  3. One or more decimal digits colons or periods (which will be injected into the Time string) – (?<Time>[\d:\.]+)
  4. Any number of spaces – \s*
  5. Any set of characters (which will be injected into the MessageText string) – (?<MessageText>.*)

Lastly, Message Analyzer displays a Summary column in its Analysis Grid. To populate this column, my parser calls GetSimpleSummaryText (via the ToText statement) which outputs the MessageText string.

I save my parser as DFSRDebug.config and copy it to the parser directory –


Open Message Analyzer and start a session –


Choose files –


Add my DFSR debug log file and choose my parser –


The result is that single-line messages are parsed, displaying the Timestamp and the Summary text –


Parsing Message Fields

Now that I have the start of my parser, I want to extract the other message fields instead of dumping them all in MessageText. I add additional fields to the message definition and modify the RegEx –

Message Fields become –

uint Thread;
string ModuleID;
uint SourceCodeLine;
string Namespace;
string Class;
string Method;
string Level;
string MessageText;

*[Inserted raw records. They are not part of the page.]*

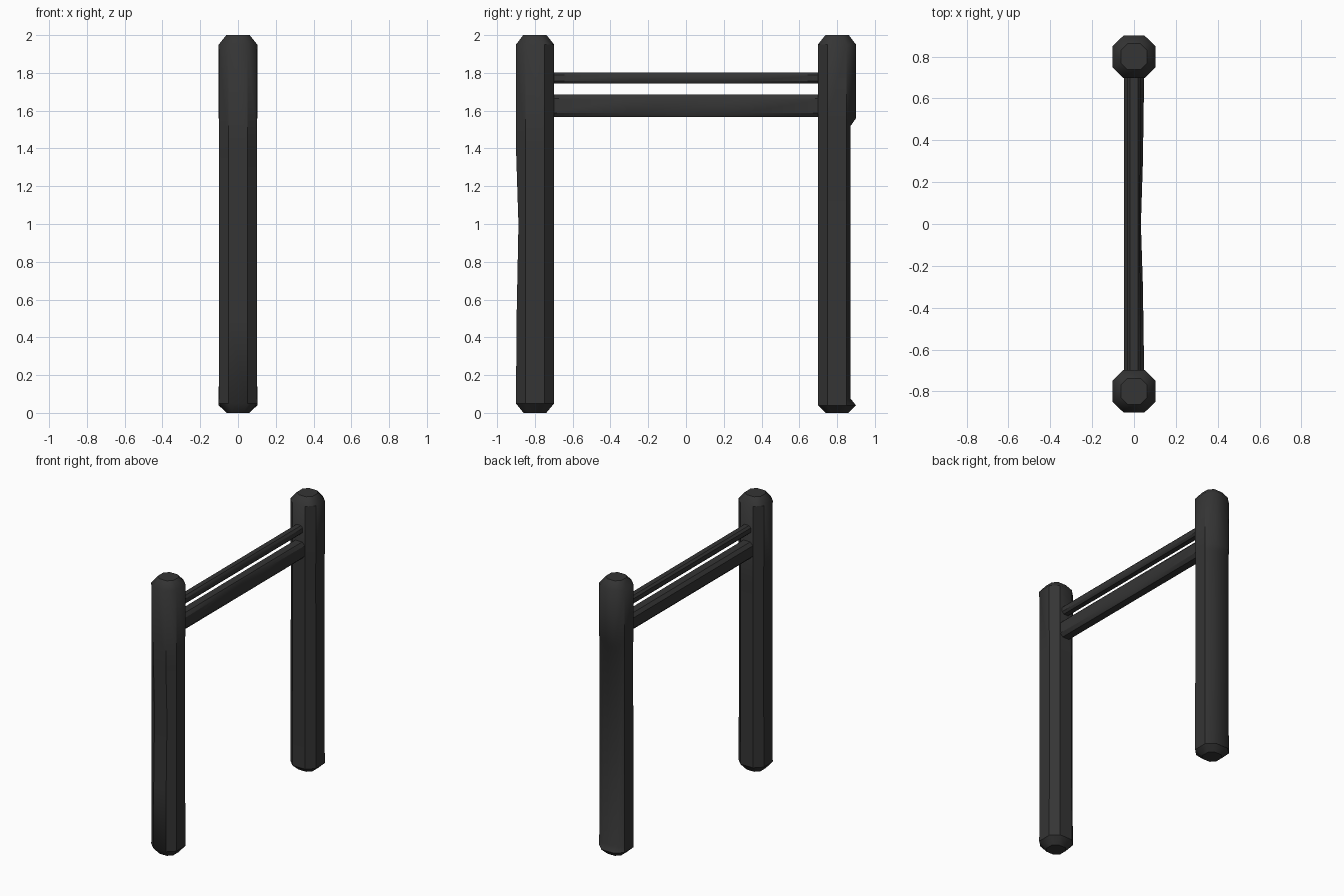
import bpy, bmesh, math

if "Cube" in bpy.data.objects:
    bpy.data.objects.remove(bpy.data.objects["Cube"])

mat = bpy.data.materials.new("charcoal")
mat.diffuse_color = (0.035, 0.035, 0.035, 1)
mat.use_nodes = True
mat.node_tree.nodes["Principled BSDF"].inputs["Base Color"].default_value = mat.diffuse_color


def loft(name, rings):
    """Skin a list of equal-length point rings and cap both ends."""
    bm = bmesh.new()
    loops = [[bm.verts.new(p) for p in r] for r in rings]
    n = len(loops[0])
    for a, b in zip(loops, loops[1:]):
        for i in range(n):
            j = (i + 1) % n
            bm.faces.new((a[i], a[j], b[j], b[i]))
    bm.faces.new(loops[0])
    bm.faces.new(loops[-1])
    bmesh.ops.recalc_face_normals(bm, faces=bm.faces)
    me = bpy.data.meshes.new(name)
    bm.to_mesh(me)
    bm.free()
    me.materials.append(mat)
    ob = bpy.data.objects.new(name, me)
    bpy.context.collection.objects.link(ob)
    bpy.context.view_layer.objects.active = ob
    for o in bpy.context.selected_objects:
        o.select_set(False)
    ob.select_set(True)
    bpy.ops.object.shade_smooth_by_angle(angle=math.radians(40))
    return ob


def octagon(w, h, c):
    """Chamfered rectangle, half sizes w and h, chamfer c."""
    return [(w, -h + c), (w, h - c), (w - c, h), (-w + c, h),
            (-w, h - c), (-w, -h + c), (-w + c, -h), (w - c, -h)]


def post(name, yc, sections):
    """Upright post: each section is z, half width, outward face distance."""
    side = math.copysign(1, yc)
    rings = []
    for z, r, outer in sections:
        ring = []
        for x, y in octagon(r, r, r * 0.5):
            ring.append((x, yc + side * min(y, outer), z))
        rings.append(ring)
    return loft(name, rings)


# Hand-hewn posts: chamfered ends, slightly worn outer faces
post("front_post", -0.8, [(0, 0.06, 1), (0.05, 0.102, 0.1), (0.5, 0.1, 0.097),
                          (1.0, 0.1, 0.087), (1.4, 0.1, 0.1),
                          (1.95, 0.102, 0.1), (2, 0.062, 1)])
post("back_post", 0.8, [(0, 0.06, 1), (0.04, 0.102, 0.1), (0.075, 0.102, 0.072),
                        (1.52, 0.1, 0.072), (1.56, 0.102, 0.1),
                        (1.95, 0.102, 0.1), (2, 0.062, 1)])


def rail(name, zc, w, h, c, waist):
    """Rail along y, worn thinner on its +x side at mid length."""
    rings = []
    for y, k in ((-0.75, 0), (-0.3, 0.4), (0, 1), (0.3, 0.4), (0.75, 0)):
        rings.append([(min(x, w - waist * k), y, zc + z)
                      for x, z in octagon(w, h, c)])
    return loft(name, rings)


# Cross rails
rail("lower_rail", 1.626, 0.049, 0.06, 0.022, 0.016)
rail("upper_rail", 1.773, 0.032, 0.03, 0.014, 0.004)
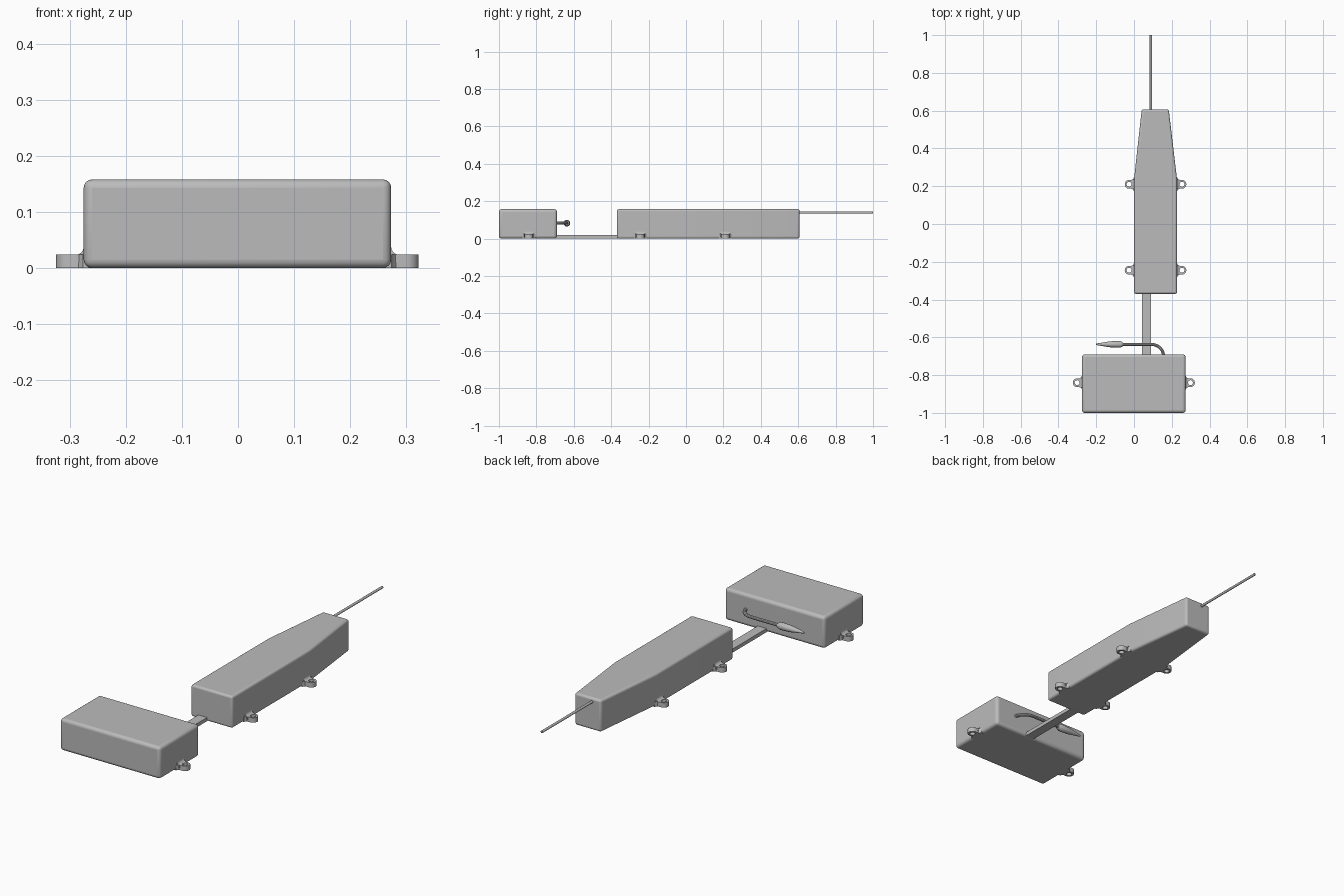
import bpy
import bmesh
from math import sin, cos, pi, radians
from mathutils import Matrix

if "Cube" in bpy.data.objects:
    bpy.data.objects.remove(bpy.data.objects["Cube"], do_unlink=True)

grey = bpy.data.materials.new("plain grey")
grey.use_nodes = True
grey.diffuse_color = (0.5, 0.5, 0.5, 1)
grey.node_tree.nodes["Principled BSDF"].inputs["Base Color"].default_value = (0.5, 0.5, 0.5, 1)


def add(name, data, location=(0, 0, 0)):
    obj = bpy.data.objects.new(name, data)
    obj.location = location
    bpy.context.collection.objects.link(obj)
    if not data.materials:
        data.materials.append(grey)
    return obj


def smooth(obj):
    bpy.ops.object.select_all(action='DESELECT')
    obj.select_set(True)
    bpy.context.view_layer.objects.active = obj
    bpy.ops.object.shade_smooth_by_angle(angle=radians(35))


def extrude(name, points, offset):
    """Closed outline swept along an offset vector."""
    bm = bmesh.new()
    face = bm.faces.new([bm.verts.new(p) for p in points])
    result = bmesh.ops.extrude_face_region(bm, geom=[face])
    verts = [v for v in result["geom"] if isinstance(v, bmesh.types.BMVert)]
    bmesh.ops.translate(bm, verts=verts, vec=offset)
    bmesh.ops.recalc_face_normals(bm, faces=bm.faces)
    mesh = bpy.data.meshes.new(name)
    bm.to_mesh(mesh)
    bm.free()
    return add(name, mesh)


def housing(name, outline, radius):
    obj = extrude(name, [(x, y, 0) for x, y in outline], (0, 0, 0.158))
    bevel = obj.modifiers.new("rounded edges", 'BEVEL')
    bevel.width = radius
    bevel.segments = 4
    bevel.limit_method = 'ANGLE'
    bevel.angle_limit = radians(30)
    smooth(obj)


def cylinder_y(name, x, z, y0, y1, radius):
    bm = bmesh.new()
    bmesh.ops.create_cone(bm, cap_ends=True, segments=24, radius1=radius,
                          radius2=radius, depth=y1 - y0,
                          matrix=Matrix.Rotation(pi / 2, 4, 'X'))
    mesh = bpy.data.meshes.new(name)
    bm.to_mesh(mesh)
    bm.free()
    smooth(add(name, mesh, (x, (y0 + y1) / 2, z)))


def to_mesh(obj):
    bpy.ops.object.select_all(action='DESELECT')
    obj.select_set(True)
    bpy.context.view_layer.objects.active = obj
    bpy.ops.object.convert(target='MESH')
    smooth(bpy.context.object)
    return bpy.context.object


def spline(curve, points, cyclic):
    s = curve.splines.new('POLY')
    s.points.add(len(points) - 1)
    for p, co in zip(s.points, points):
        p.co = (*co, 1)
    s.use_cyclic_u = cyclic


# Two housings: wide box and long tapered box
housing("wide_housing", [(-0.275, -1), (0.273, -1), (0.273, -0.69), (-0.275, -0.69)], 0.015)
housing("tapered_housing", [(0, -0.37), (0.228, -0.37), (0.228, 0.235),
                            (0.184, 0.607), (0.041, 0.607), (0, 0.235)], 0.011)

# Flat strip linking the housings
extrude("link_strip", [(0.042, -0.71, 0.001), (0.09, -0.71, 0.001),
                       (0.09, -0.35, 0.001), (0.042, -0.35, 0.001)], (0, 0, 0.018))

# Rear rod
cylinder_y("rear_rod", 0.089, 0.14, 0.59, 1.0, 0.006)

# Mounting lug with eyelet, flared where it meets the wall
lug = bpy.data.curves.new("lug", 'CURVE')
lug.dimensions = '2D'
lug.fill_mode = 'BOTH'
lug.extrude = 0.012
lug.materials.append(grey)
flare = [(-0.015, 0.036), (0.001, 0.036), (0.004, 0.029), (0.009, 0.024), (0.016, 0.023)]
arc = [(0.026 + 0.023 * cos(a), 0.023 * sin(a))
       for a in [pi / 2 - pi * i / 16 for i in range(17)]]
outline = flare + arc + [(u, -v) for u, v in reversed(flare)]
spline(lug, [(u, v, 0) for u, v in outline], True)
spline(lug, [(0.026 + 0.013 * cos(2 * pi * i / 24), 0.013 * sin(2 * pi * i / 24), 0)
             for i in range(24)], True)
lug_mesh = to_mesh(add("lug_pattern", lug))

# Concave fillet above the lug
curve = [(0.014 - 0.014 * sin(a), 0.038 - 0.014 * cos(a))
         for a in [pi / 2 * i / 8 for i in range(9)]]
section = [(-0.015, 0.01), (0.014, 0.01)] + curve + [(-0.015, 0.038)]
fillet = extrude("fillet_pattern", [(u, -0.025, z) for u, z in section], (0, 0.05, 0))
smooth(fillet)

places = [("front", -0.84, -0.275, 0.273),
          ("middle", -0.245, 0, 0.228),
          ("rear", 0.21, 0, 0.228)]
for label, y, right, left in places:
    for side, x, turn in (("right", right, pi), ("left", left, 0)):
        part = add(f"{label}_{side}_lug", lug_mesh.data, (x, y, 0.012))
        part.rotation_euler.z = turn
        part = add(f"{label}_{side}_lug_fillet", fillet.data, (x, y, 0))
        part.rotation_euler.z = turn
bpy.data.objects.remove(lug_mesh, do_unlink=True)
bpy.data.objects.remove(fillet, do_unlink=True)

# Bent cable leaving the wide housing
cable = bpy.data.curves.new("cable", 'CURVE')
cable.dimensions = '3D'
cable.bevel_depth = 0.008
cable.bevel_resolution = 3
cable.use_fill_caps = True
bend = [(0.09 + 0.066 * sin(a), -0.697 + 0.06 * cos(a), 0.083)
        for a in [pi / 2 * i / 10 for i in range(11)]]
spline(cable, [(-0.08, -0.637, 0.083)] + bend, False)
to_mesh(add("cable", cable))

# Pointed plug at the cable end, turned from a profile of (x, radius)
profile = [(-0.06, 0), (-0.06, 0.012), (-0.075, 0.018), (-0.125, 0.016), (-0.2, 0.004), (-0.2, 0)]
bm = bmesh.new()
verts = [bm.verts.new((x, r, 0)) for x, r in profile]
edges = [bm.edges.new(pair) for pair in zip(verts, verts[1:])]
bmesh.ops.spin(bm, geom=verts + edges, cent=(0, 0, 0), axis=(1, 0, 0),
               angle=2 * pi, steps=24)
bmesh.ops.remove_doubles(bm, verts=bm.verts, dist=0.0001)
bmesh.ops.recalc_face_normals(bm, faces=bm.faces)
plug = bpy.data.meshes.new("pointed_plug")
bm.to_mesh(plug)
bm.free()
smooth(add("pointed_plug", plug, (0, -0.637, 0.083)))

RegEx becomes –


The RegEx expression expects –

  1. One or more decimal digits (injected into Date) – (?<Date>^[\d]+)
  2. One or more spaces – \s+
  3. One or more decimal digits colons or periods (injected into Time) – (?<Time>[\d:\.]+)
  4. One or more spaces – \s+
  5. One or more decimal digits (injected into Thread) – (?<Thread>^[\d]+)
  6. One or more spaces – \s+
  7. One or more alpha characters (injected into ModuleID) – (?<ModuleID>[A-Za-z]+)
  8. One or more spaces – \s+
  9. One or more decimal digits (injected into SourceCodeLine) – (?<SourceCodeLine>^[\d]+)
  10. Optionally, one or more spaces followed by one or more alpha characters between square brackets (the alpha string injected into Level) - (\s+\[(?<Level>[A-Za-z]+)\])?
  11. One or more spaces – \s+
  12. Optionally, one or more alpha characters followed by :: and then one or more alpha characters (alpha strings being injected into Namespace and then Class) – ((?<Namespace>[A-Za-z]+)::(?<Class>[A-Za-z]+)::)?
  13. Optionally, one or more alpha characters followed by :: (the alpha string injected into Class) - ((?<Class>[A-Za-z]+)::)?
  14. One or more alpha characters or tildes (injected into Method) – (?<Method>[A-Za-z~]+)
  15. Any number of spaces – \s*
  16. Any set of characters (which will be injected into the MessageText string) – (?<MessageText>.*)

After saving the parser and opening the DFSR debug log in Message Analyzer again, I see the message fields extracted nicely –



With single-line messages parsing correctly, I’m ready to consider DFSR debug log header messages and also multi-line messages. Before I do though, I’ll create a cleaner Analysis Grid Layout.

Next Up

DFSR Debug Log Analysis Grid Layout